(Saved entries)
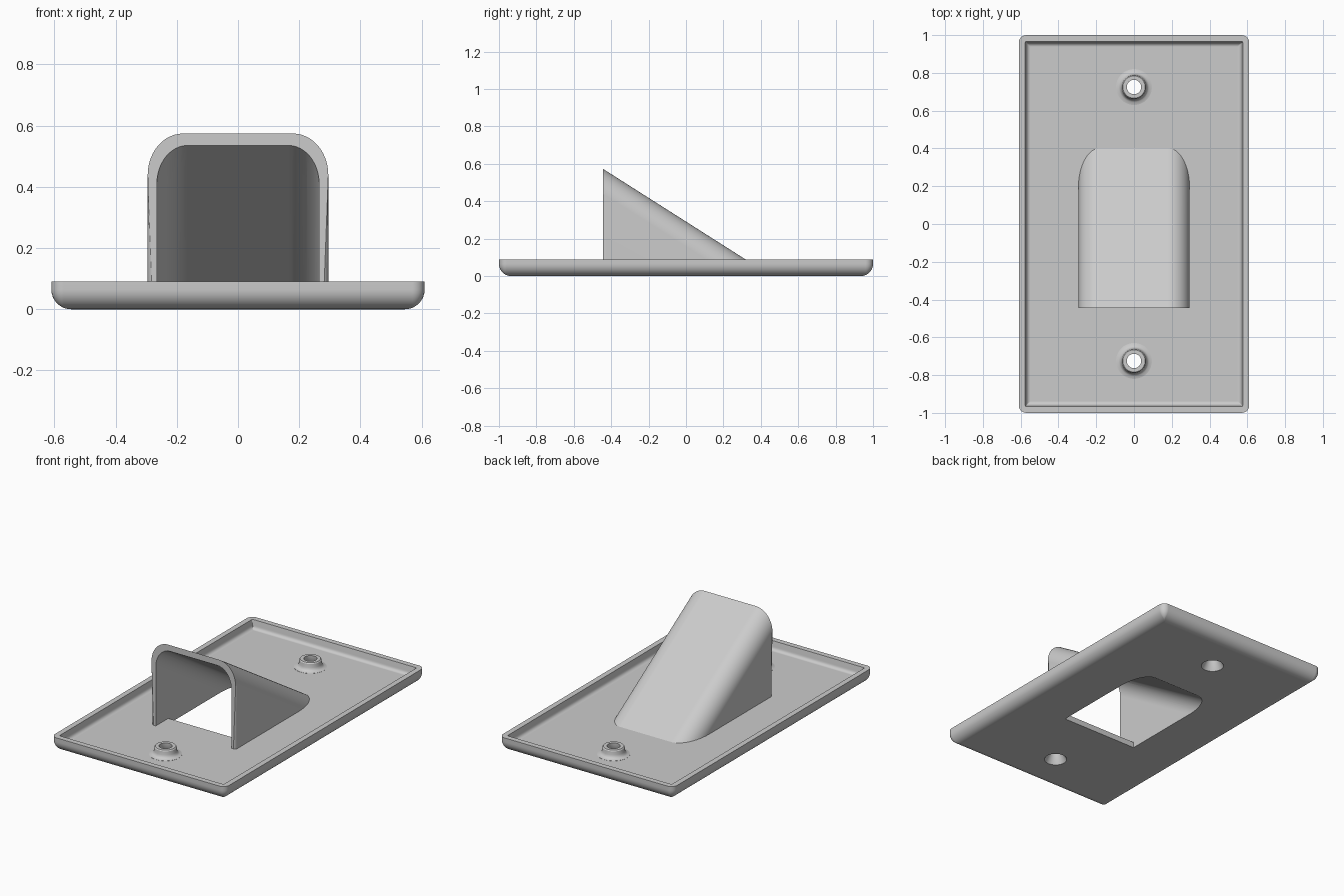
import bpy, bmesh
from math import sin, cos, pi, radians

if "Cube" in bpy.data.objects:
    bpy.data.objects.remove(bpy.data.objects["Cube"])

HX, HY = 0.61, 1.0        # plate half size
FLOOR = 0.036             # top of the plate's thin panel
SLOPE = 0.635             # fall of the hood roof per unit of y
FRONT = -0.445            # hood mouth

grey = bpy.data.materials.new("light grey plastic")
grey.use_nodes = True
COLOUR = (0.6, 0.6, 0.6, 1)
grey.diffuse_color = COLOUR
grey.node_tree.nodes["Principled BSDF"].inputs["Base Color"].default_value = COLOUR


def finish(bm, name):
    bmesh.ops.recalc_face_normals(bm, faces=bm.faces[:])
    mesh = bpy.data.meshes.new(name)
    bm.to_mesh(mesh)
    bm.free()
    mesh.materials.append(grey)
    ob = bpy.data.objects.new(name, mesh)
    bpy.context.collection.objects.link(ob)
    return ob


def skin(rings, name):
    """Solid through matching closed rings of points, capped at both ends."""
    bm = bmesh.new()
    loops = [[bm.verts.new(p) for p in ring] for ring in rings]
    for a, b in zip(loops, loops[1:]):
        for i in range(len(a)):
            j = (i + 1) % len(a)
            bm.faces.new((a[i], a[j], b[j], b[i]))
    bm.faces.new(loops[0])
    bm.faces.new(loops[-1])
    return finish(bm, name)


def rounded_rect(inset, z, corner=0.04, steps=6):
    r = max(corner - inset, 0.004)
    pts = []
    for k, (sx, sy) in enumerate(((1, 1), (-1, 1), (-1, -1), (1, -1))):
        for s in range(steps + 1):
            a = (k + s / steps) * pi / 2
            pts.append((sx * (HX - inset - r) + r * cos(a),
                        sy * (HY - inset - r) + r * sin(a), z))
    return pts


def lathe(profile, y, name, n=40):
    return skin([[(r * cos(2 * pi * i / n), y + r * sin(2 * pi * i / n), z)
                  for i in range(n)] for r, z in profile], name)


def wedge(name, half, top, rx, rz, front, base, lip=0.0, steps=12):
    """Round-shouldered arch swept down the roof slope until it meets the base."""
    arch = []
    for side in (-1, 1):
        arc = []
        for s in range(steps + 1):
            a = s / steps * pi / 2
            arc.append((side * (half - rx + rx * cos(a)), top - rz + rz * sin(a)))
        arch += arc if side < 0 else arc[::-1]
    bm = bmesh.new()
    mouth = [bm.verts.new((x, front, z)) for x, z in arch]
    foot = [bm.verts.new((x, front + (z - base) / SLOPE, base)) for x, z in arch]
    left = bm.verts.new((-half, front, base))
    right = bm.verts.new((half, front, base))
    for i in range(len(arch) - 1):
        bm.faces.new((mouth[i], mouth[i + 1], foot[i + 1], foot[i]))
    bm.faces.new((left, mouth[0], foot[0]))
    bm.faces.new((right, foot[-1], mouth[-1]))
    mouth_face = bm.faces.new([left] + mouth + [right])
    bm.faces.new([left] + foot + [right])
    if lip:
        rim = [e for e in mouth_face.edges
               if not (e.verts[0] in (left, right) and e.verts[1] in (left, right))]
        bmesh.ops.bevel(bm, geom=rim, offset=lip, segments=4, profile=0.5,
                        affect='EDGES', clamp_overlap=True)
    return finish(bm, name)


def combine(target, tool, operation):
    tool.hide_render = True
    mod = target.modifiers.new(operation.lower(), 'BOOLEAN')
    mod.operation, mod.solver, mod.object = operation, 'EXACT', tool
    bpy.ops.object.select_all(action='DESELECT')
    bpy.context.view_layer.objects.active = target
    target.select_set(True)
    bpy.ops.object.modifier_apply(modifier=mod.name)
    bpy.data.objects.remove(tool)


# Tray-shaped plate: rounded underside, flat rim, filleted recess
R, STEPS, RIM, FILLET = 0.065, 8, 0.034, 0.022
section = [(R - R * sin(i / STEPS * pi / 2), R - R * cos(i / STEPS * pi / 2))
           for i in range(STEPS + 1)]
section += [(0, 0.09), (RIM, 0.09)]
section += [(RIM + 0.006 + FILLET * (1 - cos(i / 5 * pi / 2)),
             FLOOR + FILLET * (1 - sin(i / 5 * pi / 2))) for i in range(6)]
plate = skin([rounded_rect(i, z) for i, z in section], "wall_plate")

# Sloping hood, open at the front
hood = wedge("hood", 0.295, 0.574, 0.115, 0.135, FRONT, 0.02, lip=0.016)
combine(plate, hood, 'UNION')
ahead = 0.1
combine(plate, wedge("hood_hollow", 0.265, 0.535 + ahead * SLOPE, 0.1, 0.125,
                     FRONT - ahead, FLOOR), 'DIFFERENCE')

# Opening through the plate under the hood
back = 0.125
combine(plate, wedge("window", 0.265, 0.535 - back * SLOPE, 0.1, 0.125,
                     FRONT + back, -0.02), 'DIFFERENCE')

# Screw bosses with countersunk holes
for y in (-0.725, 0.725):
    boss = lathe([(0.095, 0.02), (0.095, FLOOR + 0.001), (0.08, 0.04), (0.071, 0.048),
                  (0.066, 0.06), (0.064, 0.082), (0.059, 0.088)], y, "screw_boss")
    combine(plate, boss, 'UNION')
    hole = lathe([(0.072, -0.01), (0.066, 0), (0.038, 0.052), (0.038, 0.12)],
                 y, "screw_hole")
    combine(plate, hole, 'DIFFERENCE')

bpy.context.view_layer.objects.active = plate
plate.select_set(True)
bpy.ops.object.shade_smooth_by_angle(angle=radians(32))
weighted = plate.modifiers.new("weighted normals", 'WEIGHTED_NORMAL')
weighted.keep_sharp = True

#### REQUIRED ACTION
In the copy, leave out the pictures and restate the records exactly.

#### RESPONSE
import bpy, bmesh
from math import sin, cos, pi, radians

if "Cube" in bpy.data.objects:
    bpy.data.objects.remove(bpy.data.objects["Cube"])

HX, HY = 0.61, 1.0        # plate half size
FLOOR = 0.036             # top of the plate's thin panel
SLOPE = 0.635             # fall of the hood roof per unit of y
FRONT = -0.445            # hood mouth

grey = bpy.data.materials.new("light grey plastic")
grey.use_nodes = True
COLOUR = (0.6, 0.6, 0.6, 1)
grey.diffuse_color = COLOUR
grey.node_tree.nodes["Principled BSDF"].inputs["Base Color"].default_value = COLOUR


def finish(bm, name):
    bmesh.ops.recalc_face_normals(bm, faces=bm.faces[:])
    mesh = bpy.data.meshes.new(name)
    bm.to_mesh(mesh)
    bm.free()
    mesh.materials.append(grey)
    ob = bpy.data.objects.new(name, mesh)
    bpy.context.collection.objects.link(ob)
    return ob


def skin(rings, name):
    """Solid through matching closed rings of points, capped at both ends."""
    bm = bmesh.new()
    loops = [[bm.verts.new(p) for p in ring] for ring in rings]
    for a, b in zip(loops, loops[1:]):
        for i in range(len(a)):
            j = (i + 1) % len(a)
            bm.faces.new((a[i], a[j], b[j], b[i]))
    bm.faces.new(loops[0])
    bm.faces.new(loops[-1])
    return finish(bm, name)


def rounded_rect(inset, z, corner=0.04, steps=6):
    r = max(corner - inset, 0.004)
    pts = []
    for k, (sx, sy) in enumerate(((1, 1), (-1, 1), (-1, -1), (1, -1))):
        for s in range(steps + 1):
            a = (k + s / steps) * pi / 2
            pts.append((sx * (HX - inset - r) + r * cos(a),
                        sy * (HY - inset - r) + r * sin(a), z))
    return pts


def lathe(profile, y, name, n=40):
    return skin([[(r * cos(2 * pi * i / n), y + r * sin(2 * pi * i / n), z)
                  for i in range(n)] for r, z in profile], name)


def wedge(name, half, top, rx, rz, front, base, lip=0.0, steps=12):
    """Round-shouldered arch swept down the roof slope until it meets the base."""
    arch = []
    for side in (-1, 1):
        arc = []
        for s in range(steps + 1):
            a = s / steps * pi / 2
            arc.append((side * (half - rx + rx * cos(a)), top - rz + rz * sin(a)))
        arch += arc if side < 0 else arc[::-1]
    bm = bmesh.new()
    mouth = [bm.verts.new((x, front, z)) for x, z in arch]
    foot = [bm.verts.new((x, front + (z - base) / SLOPE, base)) for x, z in arch]
    left = bm.verts.new((-half, front, base))
    right = bm.verts.new((half, front, base))
    for i in range(len(arch) - 1):
        bm.faces.new((mouth[i], mouth[i + 1], foot[i + 1], foot[i]))
    bm.faces.new((left, mouth[0], foot[0]))
    bm.faces.new((right, foot[-1], mouth[-1]))
    mouth_face = bm.faces.new([left] + mouth + [right])
    bm.faces.new([left] + foot + [right])
    if lip:
        rim = [e for e in mouth_face.edges
               if not (e.verts[0] in (left, right) and e.verts[1] in (left, right))]
        bmesh.ops.bevel(bm, geom=rim, offset=lip, segments=4, profile=0.5,
                        affect='EDGES', clamp_overlap=True)
    return finish(bm, name)


def combine(target, tool, operation):
    tool.hide_render = True
    mod = target.modifiers.new(operation.lower(), 'BOOLEAN')
    mod.operation, mod.solver, mod.object = operation, 'EXACT', tool
    bpy.ops.object.select_all(action='DESELECT')
    bpy.context.view_layer.objects.active = target
    target.select_set(True)
    bpy.ops.object.modifier_apply(modifier=mod.name)
    bpy.data.objects.remove(tool)


# Tray-shaped plate: rounded underside, flat rim, filleted recess
R, STEPS, RIM, FILLET = 0.065, 8, 0.034, 0.022
section = [(R - R * sin(i / STEPS * pi / 2), R - R * cos(i / STEPS * pi / 2))
           for i in range(STEPS + 1)]
section += [(0, 0.09), (RIM, 0.09)]
section += [(RIM + 0.006 + FILLET * (1 - cos(i / 5 * pi / 2)),
             FLOOR + FILLET * (1 - sin(i / 5 * pi / 2))) for i in range(6)]
plate = skin([rounded_rect(i, z) for i, z in section], "wall_plate")

# Sloping hood, open at the front
hood = wedge("hood", 0.295, 0.574, 0.115, 0.135, FRONT, 0.02, lip=0.016)
combine(plate, hood, 'UNION')
ahead = 0.1
combine(plate, wedge("hood_hollow", 0.265, 0.535 + ahead * SLOPE, 0.1, 0.125,
                     FRONT - ahead, FLOOR), 'DIFFERENCE')

# Opening through the plate under the hood
back = 0.125
combine(plate, wedge("window", 0.265, 0.535 - back * SLOPE, 0.1, 0.125,
                     FRONT + back, -0.02), 'DIFFERENCE')

# Screw bosses with countersunk holes
for y in (-0.725, 0.725):
    boss = lathe([(0.095, 0.02), (0.095, FLOOR + 0.001), (0.08, 0.04), (0.071, 0.048),
                  (0.066, 0.06), (0.064, 0.082), (0.059, 0.088)], y, "screw_boss")
    combine(plate, boss, 'UNION')
    hole = lathe([(0.072, -0.01), (0.066, 0), (0.038, 0.052), (0.038, 0.12)],
                 y, "screw_hole")
    combine(plate, hole, 'DIFFERENCE')

bpy.context.view_layer.objects.active = plate
plate.select_set(True)
bpy.ops.object.shade_smooth_by_angle(angle=radians(32))
weighted = plate.modifiers.new("weighted normals", 'WEIGHTED_NORMAL')
weighted.keep_sharp = True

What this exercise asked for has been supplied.